ASSIGNMENT
Your answer should consist of each line from the data below that contains "HEIGHT".

· · · ·

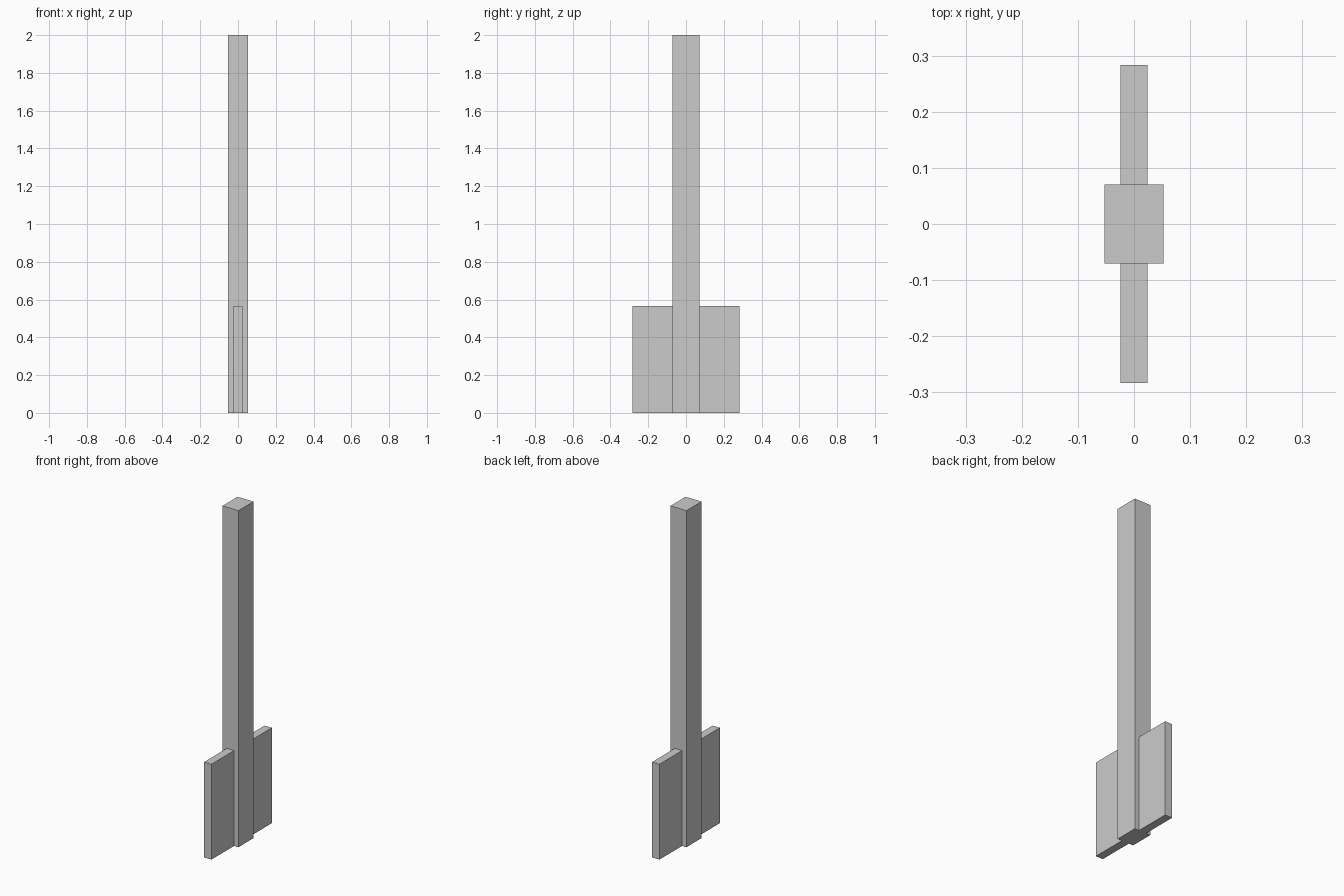
import bpy

if "Cube" in bpy.data.objects:
    bpy.data.objects.remove(bpy.data.objects["Cube"])


def box(name, lo, hi):
    """Box spanning two opposite corners."""
    bpy.ops.mesh.primitive_cube_add(size=1)
    obj = bpy.context.object
    obj.name = name
    for v in obj.data.vertices:
        v.co = [l + (c + 0.5) * (h - l) for c, l, h in zip(v.co, lo, hi)]
    return obj


POST_X, POST_Y, HEIGHT = 0.0527, 0.0708, 2.0
FIN_X, FIN_Y, FIN_TOP = 0.024, 0.2833, 0.567

# Tall central post
box("post", (-POST_X, -POST_Y, 0), (POST_X, POST_Y, HEIGHT))

# Thin plate on the back, mirrored to the front
fins = box("side_fins", (-FIN_X, POST_Y, 0), (FIN_X, FIN_Y, FIN_TOP))
mirror = fins.modifiers.new("Mirror", 'MIRROR')
mirror.use_axis = (False, True, False)
mirror.use_mirror_merge = False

· · · ·

RESPONSE TO THE EXERCISE
POST_X, POST_Y, HEIGHT = 0.0527, 0.0708, 2.0
box("post", (-POST_X, -POST_Y, 0), (POST_X, POST_Y, HEIGHT))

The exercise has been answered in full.